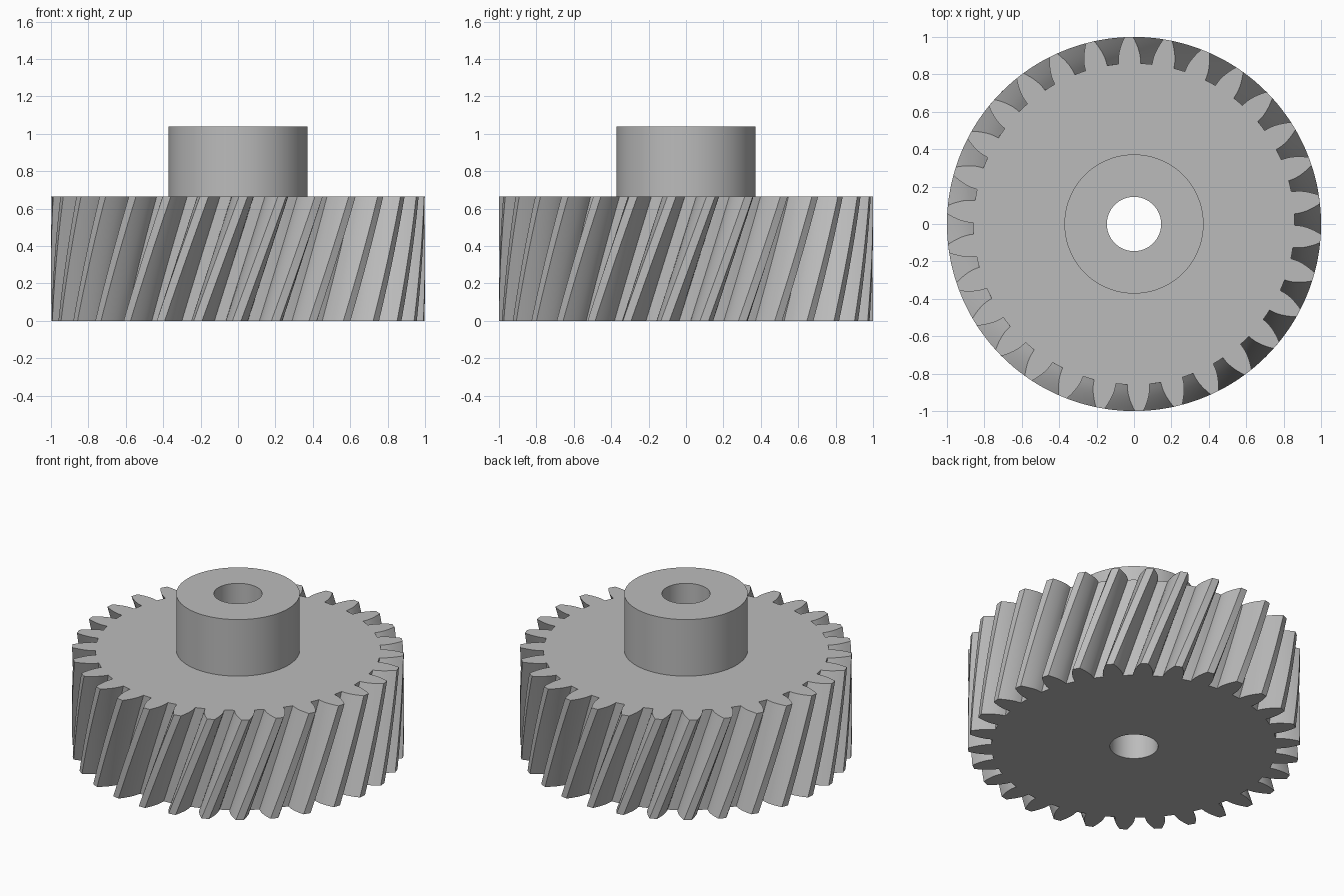
import bpy
import bmesh
from math import pi, cos, acos, tan, sin, radians

TEETH = 30
TIP, PITCH, ROOT = 1.0, 0.9375, 0.859
BASE = PITCH * cos(radians(20))      # involute base circle
FACE, TOP = 0.664, 1.04              # gear width, hub top
HUB, BORE = 0.372, 0.145
PHASE, TWIST = radians(7.6), radians(14)
LAYERS, STEPS = 14, 7

if "Cube" in bpy.data.objects:
    bpy.data.objects.remove(bpy.data.objects["Cube"], do_unlink=True)


def inv(a):
    return tan(a) - a


def half_angle(r):
    """Half the angular thickness of a tooth at radius r."""
    return pi / (2 * TEETH) + inv(radians(20)) - inv(acos(min(1, BASE / r)))


# One tooth as (angle, radius), from the root up one flank and down the other
flank = [(-half_angle(BASE) - 0.002, ROOT)]
for i in range(STEPS):
    r = BASE + (TIP - BASE) * i / (STEPS - 1)
    flank.append((-half_angle(r), r))
tooth = flank + [(0, TIP)] + [(-a, r) for a, r in reversed(flank)]

# Root land up to the next tooth
gap_start, gap_end = -flank[0][0], 2 * pi / TEETH + flank[0][0]
tooth += [(gap_start + (gap_end - gap_start) * t / 3, ROOT) for t in (1, 2)]

profile = [(a + PHASE + 2 * pi * k / TEETH, r)
           for k in range(TEETH) for a, r in tooth]

bm = bmesh.new()


def ring(z, twist=0, radius=None):
    """Loop of vertices: the tooth outline, or a circle of the given radius."""
    return [bm.verts.new(((radius or r) * cos(a + twist),
                          (radius or r) * sin(a + twist), z))
            for a, r in profile]


# Helical teeth from the bottom up, then hub, bore and bottom face
rings = [ring(FACE * i / LAYERS, TWIST * (i / LAYERS - 1))
         for i in range(LAYERS + 1)]
rings += [ring(FACE, 0, 0.82), ring(FACE, 0, HUB), ring(TOP, 0, HUB),
          ring(TOP, 0, BORE), ring(0, 0, BORE), ring(0, -TWIST, 0.82)]

n = len(profile)
for lower, upper in zip(rings, rings[1:] + rings[:1]):
    for i in range(n):
        j = (i + 1) % n
        bm.faces.new((lower[i], lower[j], upper[j], upper[i]))
bmesh.ops.recalc_face_normals(bm, faces=bm.faces)

mesh = bpy.data.meshes.new("helical_gear_with_hub")
bm.to_mesh(mesh)
bm.free()
gear = bpy.data.objects.new("helical_gear_with_hub", mesh)
bpy.context.collection.objects.link(gear)

# Plain grey metal
grey = (0.5, 0.5, 0.5, 1)
mat = bpy.data.materials.new("grey_metal")
mat.use_nodes = True
mat.diffuse_color = grey
mat.node_tree.nodes["Principled BSDF"].inputs["Base Color"].default_value = grey
mesh.materials.append(mat)

# Smooth curves, sharp tooth and hub edges
bpy.ops.object.select_all(action='DESELECT')
gear.select_set(True)
bpy.context.view_layer.objects.active = gear
bpy.ops.object.shade_smooth_by_angle(angle=radians(30))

•••••

THE PROBLEM
If a line of the listing contains the word "objects", count it; then give the total and nothing else.

SOLUTION TO THIS EXERCISE
5